The legal definition of probate is “a court-supervised process for identifying and gathering the assets of a deceased person (decedent), paying the decedent’s debts, and distributing the decedent’s assets to his or her beneficiaries.” I find that most people who ask to have probate consultations were not aware that they even needed to be involved in a probate. The most common statement made by most individuals who consult with me is “well I have a power of attorney, so I do not have to go through the probate process.” A power of attorney ceases to exist the moment the individual giving the power has died. What this means is that the power of attorney dies with the person who gave the power. Probate is a legal process only available for the estate of individuals who have died.
Simply because an individual has died does not mean that they qualify for the probate process. Typically, probate is the process in which assets and debts are administered. If the individual did not have any assets, then it is very unlikely that a probate case would even have to be filed with the court. Most of the time if an individual only had debts then those obligations die with that person. If there are no assets, then the creditors have no recourse. There may be exceptions to this and that is why it is always important to seek legal counsel when it comes to these matters. When a person dies and has few assets then the estate may benefit from simply having a Summary Administration file. This is an abbreviated version of a formal probate.
A formal probate is when you open a probate case for someone who had substantial assets. If an estate is worth more than 75k then it generally qualifies for formal administration. Through the probate process, many things are determined and set the pace of the process. One of the most important facts to remember is if the decedent died with a Last Will and Testament (Testate) or without a Last Will and Testament (intestate). If a person dies with a Last Will and Testament then essentially the decedent has left a set of instructions for everyone to follow. The Last Will and Testament (if done in compliance with Florida law) will designate a person to be the executor/executrix of the estate. This person will then follow the last wishes of the decent and administer the estate according to the instructions left in the last will and testament. If a person dies without a last will and testament then Florida law dictates who is designated the “person in charge” also known as the personal representative. This person will then have to adhere to what the Florida Probate Code says must be done. Florida law states who will get to be in charge, who will inherit and who will be paid based on priority. Often we find that intestate succession is not what the decedent intended. However, since there was no last will and testament then Florida law prevails.

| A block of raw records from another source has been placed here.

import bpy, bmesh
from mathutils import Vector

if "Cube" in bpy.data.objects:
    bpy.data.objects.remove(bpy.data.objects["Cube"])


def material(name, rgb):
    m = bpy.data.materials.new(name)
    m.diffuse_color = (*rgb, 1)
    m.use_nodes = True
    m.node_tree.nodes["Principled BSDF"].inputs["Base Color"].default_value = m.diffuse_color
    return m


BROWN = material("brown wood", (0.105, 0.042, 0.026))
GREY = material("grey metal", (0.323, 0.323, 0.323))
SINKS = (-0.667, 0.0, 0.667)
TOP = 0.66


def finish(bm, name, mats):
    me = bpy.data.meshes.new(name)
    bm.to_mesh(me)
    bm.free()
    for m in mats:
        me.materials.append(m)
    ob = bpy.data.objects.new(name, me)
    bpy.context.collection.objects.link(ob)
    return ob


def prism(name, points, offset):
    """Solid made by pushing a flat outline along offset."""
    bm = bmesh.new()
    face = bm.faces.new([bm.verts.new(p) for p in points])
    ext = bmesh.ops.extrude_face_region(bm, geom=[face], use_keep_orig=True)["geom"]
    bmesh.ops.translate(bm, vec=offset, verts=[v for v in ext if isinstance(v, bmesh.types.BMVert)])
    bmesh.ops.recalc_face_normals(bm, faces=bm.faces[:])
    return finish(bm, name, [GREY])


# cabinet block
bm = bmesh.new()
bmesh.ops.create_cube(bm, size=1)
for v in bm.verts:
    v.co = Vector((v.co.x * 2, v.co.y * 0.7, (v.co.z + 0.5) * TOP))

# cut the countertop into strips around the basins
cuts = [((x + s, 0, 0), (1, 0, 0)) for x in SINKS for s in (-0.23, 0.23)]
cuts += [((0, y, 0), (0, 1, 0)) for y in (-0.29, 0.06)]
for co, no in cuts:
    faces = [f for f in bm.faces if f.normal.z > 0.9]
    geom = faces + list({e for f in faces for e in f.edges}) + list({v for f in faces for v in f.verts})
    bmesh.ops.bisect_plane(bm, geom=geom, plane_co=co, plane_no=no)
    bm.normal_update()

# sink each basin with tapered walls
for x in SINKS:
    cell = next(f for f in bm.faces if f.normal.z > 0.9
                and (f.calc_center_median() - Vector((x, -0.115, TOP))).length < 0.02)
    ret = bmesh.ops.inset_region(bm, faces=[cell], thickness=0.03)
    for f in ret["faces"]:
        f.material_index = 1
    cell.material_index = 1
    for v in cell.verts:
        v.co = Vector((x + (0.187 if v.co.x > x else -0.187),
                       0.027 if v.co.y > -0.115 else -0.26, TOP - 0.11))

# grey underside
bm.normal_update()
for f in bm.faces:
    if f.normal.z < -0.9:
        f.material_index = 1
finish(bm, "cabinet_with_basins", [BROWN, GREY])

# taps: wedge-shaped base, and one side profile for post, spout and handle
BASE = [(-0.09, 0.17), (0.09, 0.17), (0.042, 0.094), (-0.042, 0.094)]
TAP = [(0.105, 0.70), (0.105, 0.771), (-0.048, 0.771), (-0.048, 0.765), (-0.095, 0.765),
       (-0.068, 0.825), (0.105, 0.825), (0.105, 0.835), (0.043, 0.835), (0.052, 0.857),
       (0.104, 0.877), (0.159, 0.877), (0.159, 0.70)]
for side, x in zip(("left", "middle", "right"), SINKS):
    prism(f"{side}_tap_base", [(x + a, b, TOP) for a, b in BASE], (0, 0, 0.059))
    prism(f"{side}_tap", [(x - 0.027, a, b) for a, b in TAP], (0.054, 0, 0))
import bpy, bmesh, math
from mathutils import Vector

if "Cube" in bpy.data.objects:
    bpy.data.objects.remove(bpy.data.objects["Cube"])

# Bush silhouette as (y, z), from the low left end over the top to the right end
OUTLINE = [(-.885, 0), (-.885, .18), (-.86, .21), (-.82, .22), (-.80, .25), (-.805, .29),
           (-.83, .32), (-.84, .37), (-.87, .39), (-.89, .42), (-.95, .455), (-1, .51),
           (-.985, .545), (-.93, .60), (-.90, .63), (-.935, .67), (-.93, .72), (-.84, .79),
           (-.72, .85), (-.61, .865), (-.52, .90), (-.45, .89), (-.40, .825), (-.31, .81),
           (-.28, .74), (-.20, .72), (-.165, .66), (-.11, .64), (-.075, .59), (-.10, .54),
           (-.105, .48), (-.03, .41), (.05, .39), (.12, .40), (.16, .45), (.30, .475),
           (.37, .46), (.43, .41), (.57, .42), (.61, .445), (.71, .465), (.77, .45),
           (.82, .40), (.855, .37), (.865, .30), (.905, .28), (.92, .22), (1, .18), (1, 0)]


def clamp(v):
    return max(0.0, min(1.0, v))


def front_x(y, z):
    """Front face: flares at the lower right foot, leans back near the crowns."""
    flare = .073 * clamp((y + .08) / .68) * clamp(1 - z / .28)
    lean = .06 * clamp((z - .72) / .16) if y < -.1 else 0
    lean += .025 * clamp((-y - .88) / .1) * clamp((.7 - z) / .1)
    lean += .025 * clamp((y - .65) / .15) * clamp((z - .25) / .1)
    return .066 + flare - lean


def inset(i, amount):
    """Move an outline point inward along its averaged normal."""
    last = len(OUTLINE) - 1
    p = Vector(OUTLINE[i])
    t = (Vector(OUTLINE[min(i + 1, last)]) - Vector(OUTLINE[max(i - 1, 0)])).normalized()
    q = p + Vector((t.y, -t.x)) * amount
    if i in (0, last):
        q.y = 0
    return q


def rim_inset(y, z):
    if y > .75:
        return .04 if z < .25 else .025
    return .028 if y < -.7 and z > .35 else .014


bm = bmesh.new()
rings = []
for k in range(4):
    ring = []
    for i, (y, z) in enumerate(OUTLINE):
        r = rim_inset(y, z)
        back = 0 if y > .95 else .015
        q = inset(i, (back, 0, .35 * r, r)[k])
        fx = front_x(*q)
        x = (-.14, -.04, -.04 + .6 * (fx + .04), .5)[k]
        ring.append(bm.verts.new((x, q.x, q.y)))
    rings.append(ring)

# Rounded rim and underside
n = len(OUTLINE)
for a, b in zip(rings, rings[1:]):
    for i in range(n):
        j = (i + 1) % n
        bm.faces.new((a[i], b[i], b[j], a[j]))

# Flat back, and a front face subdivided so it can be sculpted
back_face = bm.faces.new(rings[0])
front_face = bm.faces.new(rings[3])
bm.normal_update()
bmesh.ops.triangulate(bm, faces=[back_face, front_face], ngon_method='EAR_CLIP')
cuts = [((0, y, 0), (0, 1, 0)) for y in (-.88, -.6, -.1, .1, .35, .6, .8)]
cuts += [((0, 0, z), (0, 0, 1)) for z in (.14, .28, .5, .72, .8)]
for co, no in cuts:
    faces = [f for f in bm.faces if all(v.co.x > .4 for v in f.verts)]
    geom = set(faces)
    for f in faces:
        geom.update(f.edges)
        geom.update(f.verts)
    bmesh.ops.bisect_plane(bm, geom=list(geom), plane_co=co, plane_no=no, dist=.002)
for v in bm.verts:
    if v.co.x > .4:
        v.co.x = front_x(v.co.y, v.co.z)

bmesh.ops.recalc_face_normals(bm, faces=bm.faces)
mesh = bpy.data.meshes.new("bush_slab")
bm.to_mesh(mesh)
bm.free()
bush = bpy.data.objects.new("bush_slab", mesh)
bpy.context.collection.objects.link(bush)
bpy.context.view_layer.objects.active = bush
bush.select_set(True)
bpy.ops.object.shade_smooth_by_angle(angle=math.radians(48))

The best way to avoid having your estate fall into the hands of individuals you had not intended to would be to prepare your estate plan. An estate plan begins with a will or living trust. A will provides your instructions, but it does not avoid probate. Any assets titled in your name or directed by your will must go through your state’s probate process before they can be distributed to your heirs. Another common question asked by probate clients is, how much this will cost me? Unbelievably, some estates will not cost the heirs or personal representatives a dime or the individual may be reimbursed from the assets of the estate for all their expenses and cost. Probate fall into two categories 1) easy or 2) extraordinarily complex. It is important to seek the advice of a knowledgeable probate attorney. The attorney should be able to provide you with information and give you a piece of mind. You should always seek the advice of a legal professional that will be able to walk you through this process.
Rachel M. Alvarez, ESQ.
The Alvarez Law Firm, A Professional Association